§ **Task to carry out**
Copy exactly the lines from the one containing "boolean(body, step, 'UNION')" through the last line of the records, both included, and nothing more.

**********

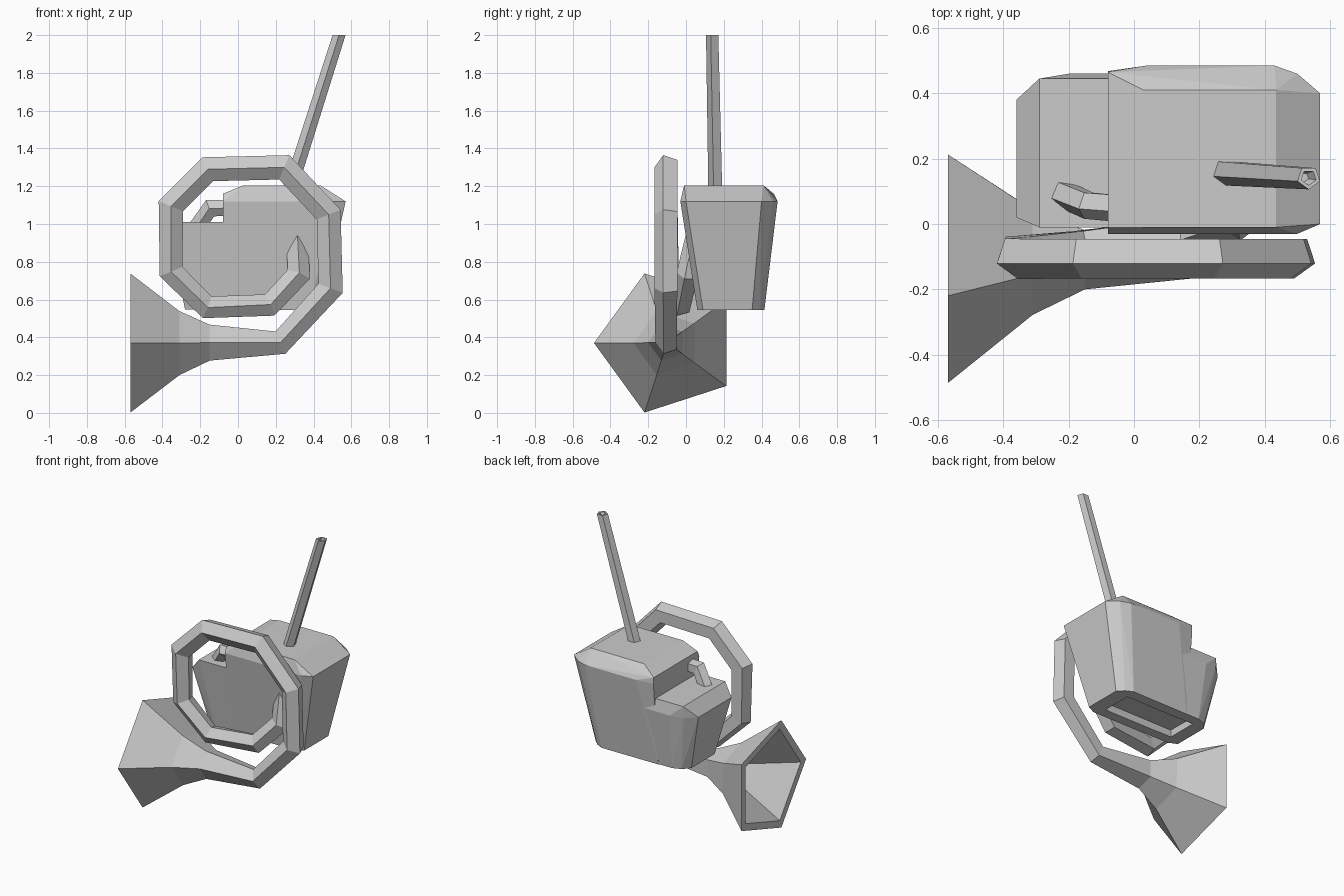
import bpy, bmesh, math
from mathutils import Vector

if "Cube" in bpy.data.objects:
    bpy.data.objects.remove(bpy.data.objects["Cube"])


def make_object(name, bm):
    bmesh.ops.recalc_face_normals(bm, faces=bm.faces[:])
    me = bpy.data.meshes.new(name)
    bm.to_mesh(me)
    bm.free()
    ob = bpy.data.objects.new(name, me)
    bpy.context.collection.objects.link(ob)
    return ob


def tube(name, pts, radii, bore=(), axis=None, sides=5):
    """Mitred pentagon sweep; bore = (inset along axis, radius) rings inside the start."""
    pts = [Vector(p) for p in pts]
    bm = bmesh.new()
    rings = []

    def ring(c, r, t, a=None):
        n0 = Vector((0, 1, 0))
        side = t.cross(n0).normalized()
        n = side.cross(t).normalized()
        stretch = 1.0
        if a is not None:
            stretch = 1 / max(0.6, a.dot(t))
        vs = []
        for i in range(sides):
            ang = math.pi + 2 * math.pi * i / sides
            vs.append(bm.verts.new(c + n * (r * math.cos(ang))
                                   + side * (r * stretch * math.sin(ang))))
        rings.append(vs)

    start = (pts[1] - pts[0]).normalized()
    for depth, r in bore:
        ring(pts[0] + start * depth, r, axis or start)
    for i, p in enumerate(pts):
        a = (p - pts[i - 1]).normalized() if i else start
        b = (pts[i + 1] - p).normalized() if i < len(pts) - 1 else a
        t = axis or (a + b).normalized()
        ring(p, radii[i], t, None if axis else a)
    for r0, r1 in zip(rings, rings[1:]):
        for i in range(sides):
            j = (i + 1) % sides
            bm.faces.new((r0[i], r0[j], r1[j], r1[i]))
    bm.faces.new(rings[0])
    bm.faces.new(rings[-1])
    return make_object(name, bm)


def hull(name, layers):
    """Faceted block from outlines given as z: [(x, y), ...]."""
    bm = bmesh.new()
    for z, outline in layers:
        for x, y in outline:
            bm.verts.new((x, y, z))
    res = bmesh.ops.convex_hull(bm, input=bm.verts[:])
    junk = {v for v in res["geom_interior"] + res["geom_unused"]
            if isinstance(v, bmesh.types.BMVert)}
    bmesh.ops.delete(bm, geom=list(junk), context='VERTS')
    bmesh.ops.dissolve_limit(bm, angle_limit=math.radians(2),
                             verts=bm.verts[:], edges=bm.edges[:])
    return make_object(name, bm)


def boolean(ob, other, op):
    m = ob.modifiers.new(op.lower(), 'BOOLEAN')
    m.object, m.operation, m.solver = other, op, 'EXACT'
    bpy.context.view_layer.objects.active = ob
    bpy.ops.object.modifier_apply(modifier=m.name)
    bpy.data.objects.remove(other)


# Coiled horn: bell, outer loop, then inner loop running into the body
Y = -0.10
path = [(-0.57, Y, 0.37), (-0.31, Y, 0.37), (-0.15, Y, 0.372), (0.225, Y, 0.372),
        (0.49, Y, 0.66), (0.48, Y, 1.05), (0.245, Y, 1.30), (-0.16, Y, 1.29),
        (-0.355, Y, 1.095), (-0.355, -0.09, 0.75), (-0.165, -0.07, 0.56),
        (0.165, -0.03, 0.57), (0.32, 0.01, 0.73), (0.31, 0.08, 1.03)]
radii = [0.387, 0.178, 0.10, 0.062] + [0.067] * 4 + [0.068, 0.063, 0.06, 0.06, 0.062, 0.058]
tube("coiled_horn", path, radii, bore=[(0.30, 0.09), (0.22, 0.15), (0.0, 0.33)])

# Body: tall tapered block with a lower step on the left
body = hull("body", [
    (1.205, [(0.03, -0.01), (0.435, -0.01), (0.435, 0.41), (0.03, 0.41)]),
    (1.16, [(-0.08, -0.01), (-0.08, 0.465)]),
    (1.12, [(-0.08, -0.03), (0.50, -0.03), (0.57, 0.0), (0.57, 0.40),
            (0.50, 0.46), (0.43, 0.485), (0.04, 0.485), (-0.08, 0.468)]),
    (0.545, [(-0.08, 0.06), (0.38, 0.06), (0.44, 0.09), (0.44, 0.35),
             (0.40, 0.39), (0.35, 0.415), (-0.08, 0.413)])])
step = hull("body_step", [
    (1.01, [(-0.29, -0.01), (0.0, -0.01), (0.0, 0.445), (-0.29, 0.445)]),
    (0.93, [(-0.36, 0.02), (-0.36, 0.38), (-0.29, 0.44), (-0.20, 0.46), (0.0, 0.46)]),
    (0.547, [(-0.22, 0.062), (0.0, 0.062), (-0.28, 0.09), (-0.28, 0.34),
             (-0.24, 0.39), (-0.18, 0.411), (0.0, 0.411)])])
boolean(body, step, 'UNION')

# Recess under the body
recess = hull("recess_cutter", [
    (z, [(-0.19, 0.13), (0.34, 0.13), (0.34, 0.34), (-0.19, 0.34)]) for z in (0.5, 0.595)])
boolean(body, recess, 'DIFFERENCE')

# Short pipe bend from the step into the tall block
tube("pipe_bend", [(-0.235, 0.10, 0.96), (-0.145, 0.06, 1.085), (-0.03, 0.05, 1.085)],
     [0.045] * 3)

# Long mouth pipe with a hollow tip
tube("mouth_pipe", [(0.535, 0.142, 2.0), (0.255, 0.16, 1.12)], [0.036, 0.041],
     bore=[(0.05, 0.015), (0.0, 0.024)], axis=Vector((0, 0, -1)))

**********

§ **Task output**
boolean(body, step, 'UNION')

# Recess under the body
recess = hull("recess_cutter", [
    (z, [(-0.19, 0.13), (0.34, 0.13), (0.34, 0.34), (-0.19, 0.34)]) for z in (0.5, 0.595)])
boolean(body, recess, 'DIFFERENCE')

# Short pipe bend from the step into the tall block
tube("pipe_bend", [(-0.235, 0.10, 0.96), (-0.145, 0.06, 1.085), (-0.03, 0.05, 1.085)],
     [0.045] * 3)

# Long mouth pipe with a hollow tip
tube("mouth_pipe", [(0.535, 0.142, 2.0), (0.255, 0.16, 1.12)], [0.036, 0.041],
     bore=[(0.05, 0.015), (0.0, 0.024)], axis=Vector((0, 0, -1)))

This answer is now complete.